When Ferdinand Piech resurrected Bugatti in 1998, he gave the company an engineering brief: build a car with at least 986hp (735kW), capable of 249mph (400km/h). Oh, and it had to be as drivable as a Volkswagen Golf. That car became the Veyron EB 16.4, and when it went into production in 2005, it met that challenge, boasting 1,001 metric horsepower (987hp/736kW) and a top speed of 253mph (408km/h), all for a cool million Euros (or about $1.3 million at the time).
But that was just the starting point. In 2016, the brand followed up the Veyron with the Chiron, another mid-engined two-seater, powered by another quad-turbo 8.0L W16 engine. The price of admission had gone up, but so had the power and top speed, a trend that has continued with derivatives like the Chiron Super Sport that reached an almost unbelievable 305mph (490km/h) in testing last year.
Slower, but quicker?
Topping that number seems difficult, which may be why the latest iteration of the Chiron—called the Chiron Pur Sport—is actually the slowest Bugatti since the EB110 of the mid-90s. Slowest as in top speed, at least, as the Pur Sport is electronically limited to a mere 218mph (350km/h). The Pur Sport might not be the fastest Bugatti, but it may well be the quickest.
The 1,500hp (1,119kW) W16 engine has been reworked to provide a quicker throttle response, with the redline extended from 6,700rpm to 6,900rpm.
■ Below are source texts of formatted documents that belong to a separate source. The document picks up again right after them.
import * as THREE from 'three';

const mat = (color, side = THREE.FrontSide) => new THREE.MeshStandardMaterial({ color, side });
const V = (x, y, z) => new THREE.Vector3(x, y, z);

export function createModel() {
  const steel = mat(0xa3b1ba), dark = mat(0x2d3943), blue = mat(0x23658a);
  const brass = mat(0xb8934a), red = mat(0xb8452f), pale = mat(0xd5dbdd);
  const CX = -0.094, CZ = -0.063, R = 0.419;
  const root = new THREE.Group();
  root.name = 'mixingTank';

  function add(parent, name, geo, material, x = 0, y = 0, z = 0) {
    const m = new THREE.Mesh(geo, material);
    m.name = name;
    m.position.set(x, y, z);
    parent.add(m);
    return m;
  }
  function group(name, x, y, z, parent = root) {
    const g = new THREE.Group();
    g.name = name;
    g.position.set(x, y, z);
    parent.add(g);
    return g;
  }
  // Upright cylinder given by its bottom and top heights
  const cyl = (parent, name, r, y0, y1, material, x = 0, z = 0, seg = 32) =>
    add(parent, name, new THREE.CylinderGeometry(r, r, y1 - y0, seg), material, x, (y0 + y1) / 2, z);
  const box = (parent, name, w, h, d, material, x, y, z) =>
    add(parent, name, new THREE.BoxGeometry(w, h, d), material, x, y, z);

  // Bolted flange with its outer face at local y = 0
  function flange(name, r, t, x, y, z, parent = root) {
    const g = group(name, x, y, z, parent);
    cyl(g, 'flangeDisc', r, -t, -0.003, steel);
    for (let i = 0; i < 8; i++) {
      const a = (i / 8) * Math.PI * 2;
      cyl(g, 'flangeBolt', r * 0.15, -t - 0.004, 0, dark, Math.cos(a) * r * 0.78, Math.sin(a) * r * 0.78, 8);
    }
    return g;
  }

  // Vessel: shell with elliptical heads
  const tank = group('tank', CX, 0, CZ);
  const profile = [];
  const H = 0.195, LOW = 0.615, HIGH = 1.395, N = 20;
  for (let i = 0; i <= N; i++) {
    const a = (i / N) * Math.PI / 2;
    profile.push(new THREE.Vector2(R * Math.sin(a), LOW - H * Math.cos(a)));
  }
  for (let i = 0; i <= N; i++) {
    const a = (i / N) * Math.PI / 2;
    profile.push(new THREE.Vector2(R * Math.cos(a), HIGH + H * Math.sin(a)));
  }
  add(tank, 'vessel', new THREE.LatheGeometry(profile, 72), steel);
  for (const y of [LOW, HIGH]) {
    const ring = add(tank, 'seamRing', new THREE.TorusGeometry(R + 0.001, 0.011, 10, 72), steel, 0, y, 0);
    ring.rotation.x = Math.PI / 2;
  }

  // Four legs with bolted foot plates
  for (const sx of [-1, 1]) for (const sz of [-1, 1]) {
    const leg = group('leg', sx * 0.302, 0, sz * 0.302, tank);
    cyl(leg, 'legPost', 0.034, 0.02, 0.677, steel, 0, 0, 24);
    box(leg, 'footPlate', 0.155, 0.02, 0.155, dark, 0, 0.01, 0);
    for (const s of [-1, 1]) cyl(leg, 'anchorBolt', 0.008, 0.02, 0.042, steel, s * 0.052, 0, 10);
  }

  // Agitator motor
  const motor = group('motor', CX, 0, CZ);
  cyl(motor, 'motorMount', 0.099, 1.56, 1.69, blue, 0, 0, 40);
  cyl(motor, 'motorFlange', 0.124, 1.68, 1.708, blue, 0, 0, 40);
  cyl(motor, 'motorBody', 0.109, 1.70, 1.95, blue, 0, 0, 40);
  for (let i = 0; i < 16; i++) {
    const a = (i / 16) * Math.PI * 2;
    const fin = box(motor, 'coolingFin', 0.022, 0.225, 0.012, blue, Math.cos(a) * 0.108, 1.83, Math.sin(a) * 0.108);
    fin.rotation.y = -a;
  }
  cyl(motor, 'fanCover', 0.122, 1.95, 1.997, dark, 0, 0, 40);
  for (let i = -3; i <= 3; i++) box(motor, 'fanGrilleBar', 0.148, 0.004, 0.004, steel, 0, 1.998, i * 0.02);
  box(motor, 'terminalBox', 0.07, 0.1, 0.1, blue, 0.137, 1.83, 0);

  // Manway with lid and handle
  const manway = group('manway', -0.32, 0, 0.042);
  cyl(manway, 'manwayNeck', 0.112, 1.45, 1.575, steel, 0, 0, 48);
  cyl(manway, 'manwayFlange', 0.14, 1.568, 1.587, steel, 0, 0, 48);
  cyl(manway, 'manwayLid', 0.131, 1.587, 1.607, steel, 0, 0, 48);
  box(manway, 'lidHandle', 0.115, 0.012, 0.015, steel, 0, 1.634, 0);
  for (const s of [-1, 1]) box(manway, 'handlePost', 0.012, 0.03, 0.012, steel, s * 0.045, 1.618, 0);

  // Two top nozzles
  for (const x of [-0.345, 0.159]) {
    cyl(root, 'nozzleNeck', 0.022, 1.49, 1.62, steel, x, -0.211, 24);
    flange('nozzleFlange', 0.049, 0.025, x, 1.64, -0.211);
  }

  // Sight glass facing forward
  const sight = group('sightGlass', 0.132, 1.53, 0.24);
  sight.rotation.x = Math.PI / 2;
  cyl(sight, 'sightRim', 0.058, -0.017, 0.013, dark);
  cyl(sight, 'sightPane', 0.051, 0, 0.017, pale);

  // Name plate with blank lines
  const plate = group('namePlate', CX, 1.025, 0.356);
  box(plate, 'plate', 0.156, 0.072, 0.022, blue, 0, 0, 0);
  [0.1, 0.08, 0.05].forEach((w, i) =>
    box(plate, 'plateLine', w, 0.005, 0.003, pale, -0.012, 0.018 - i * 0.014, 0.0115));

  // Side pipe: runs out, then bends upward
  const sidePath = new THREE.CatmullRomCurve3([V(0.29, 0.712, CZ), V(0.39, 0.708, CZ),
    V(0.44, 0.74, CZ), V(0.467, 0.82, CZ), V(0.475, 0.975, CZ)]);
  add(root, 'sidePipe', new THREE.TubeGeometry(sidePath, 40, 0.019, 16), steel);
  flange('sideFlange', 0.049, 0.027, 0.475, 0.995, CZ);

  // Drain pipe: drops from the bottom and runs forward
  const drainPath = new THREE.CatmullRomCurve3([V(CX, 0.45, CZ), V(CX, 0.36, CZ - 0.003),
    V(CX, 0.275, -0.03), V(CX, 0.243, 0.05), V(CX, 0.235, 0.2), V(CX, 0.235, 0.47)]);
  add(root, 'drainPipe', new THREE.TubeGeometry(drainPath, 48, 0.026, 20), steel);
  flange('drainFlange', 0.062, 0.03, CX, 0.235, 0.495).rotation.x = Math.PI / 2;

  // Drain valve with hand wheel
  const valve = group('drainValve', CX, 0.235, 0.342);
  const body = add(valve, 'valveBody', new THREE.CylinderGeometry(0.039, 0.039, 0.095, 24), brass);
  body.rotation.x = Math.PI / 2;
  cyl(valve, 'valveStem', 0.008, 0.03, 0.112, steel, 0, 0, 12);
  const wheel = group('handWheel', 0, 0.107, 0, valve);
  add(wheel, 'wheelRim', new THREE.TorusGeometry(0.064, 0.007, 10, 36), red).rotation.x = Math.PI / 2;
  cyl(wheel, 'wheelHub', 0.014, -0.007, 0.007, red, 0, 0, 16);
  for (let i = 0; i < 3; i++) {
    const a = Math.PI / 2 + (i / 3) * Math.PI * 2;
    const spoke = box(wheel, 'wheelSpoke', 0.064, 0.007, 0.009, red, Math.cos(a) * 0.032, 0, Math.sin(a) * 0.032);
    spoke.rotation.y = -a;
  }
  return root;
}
And 80 percent of the gearbox is new, with 15-percent shorter gear ratios than any other Chiron. In fact, according to Jachin Schwalbe, Bugatti’s head of chassis development, 7th gear in the Pur Sport is almost the same ratio as 6th gear in a regular Chiron—hence the much lower top speed. The flip side is that those more closely stacked gear ratios are better able to keep the engine in its powerband.
Zero to 62mph (100km/h) is 0.1 seconds faster than the regular Chiron, taking just 2.3 seconds. Zero to 124mph (200km/h) gains another tenth over the regular car, and one more to 186mph (300km/h)—this takes just 12.4 vs 13.1 seconds. Which is shockingly quick, when you think about it. The feeling of your internal organs shifting under G as you violently launch can be a lot of fun, as both muscle car and Tesla owners will confirm. But there aren’t that many settings where running up through the gears from a standstill is appropriate—maybe only the drag strip and the highway toll booth.
A better measure of the Pur Sport’s increased drivability shows up on the timesheet when you look at the numbers for in-gear acceleration, specifically sixth gear. And I’m not talking about velocities you’re only likely to use on the remaining bits of derestricted Autobahn in Germany, either. Going from 37-62mph (60-100km/h) in sixth takes 5.7 seconds in a Chiron; in a Pur Sport it takes 3.4 seconds. 37-75mph (60-120km/h) takes 4.4 seconds in the Pur Sport, 3 seconds less than the normal car. The improvement in its 50-75mph (80-120km/h) time is even more impressive, 2.4 seconds in the Pur Sport versus 4.3 seconds in a Chiron.
Dynamic, stiffer, more agile, more emotional
Schwalbe’s team also revised the Pur Sport’s suspension with the goal of keeping all four tires’ contact patches as large as possible. The springs are 65-percent stiffer at the front and 35-percent stiffer at the rear. There are new, firmer adaptive dampers, which Schwalbe says allowed his handling team to “go with a different philosophy, telling the car that it has to react in a different way,” so the wheels have twice as much camber as other Bugattis. And they’ve added a new, more permissive driving mode (called Sport+) that lets the driver powerslide and drift more before intervening.
Given the cost of new tires for one of these cars, that mode may well be sponsored by Michelin. OK, that was just a joke, but the French tire maker has come up with a unique Sport Cup 2 R tire for the Chiron Pur Sport that increases grip by 10 percent.
The weight savings of 110lbs (50kg) compared to a regular Chiron doesn’t seem huge, but it has been targeted at the bits that count. There are lightweight magnesium wheels that save 35lbs (16kg), as well as titanium brake disk protection plates and carbon-fiber antiroll bars. The exhaust tips are 3D-printed titanium, a technique that Bugatti has been playing with for a couple of years now. The brand has ditched the hydraulically actuated rear wing in favor of a massive fixed wing, which also boosts downforce. And there’s the stuff you expect for a fancy track-focused supercar, like thinner glass in the rear window, less insulation material, and a delightful Alcantara interior.
As you might expect, the Pur Sport’s handling prowess has been honed at that famous racetrack with so many corners, the Nurburgring Nordschleife.
Slinging a Pur Sport around the ‘ring sounds like an awful lot of fun. Unfortunately, it’s something few will ever experience. Bugatti is only going to make 60 Chiron Pur Sports, and if you want one, they start at $3.5 million (€3 million).
Listing image by Bugatti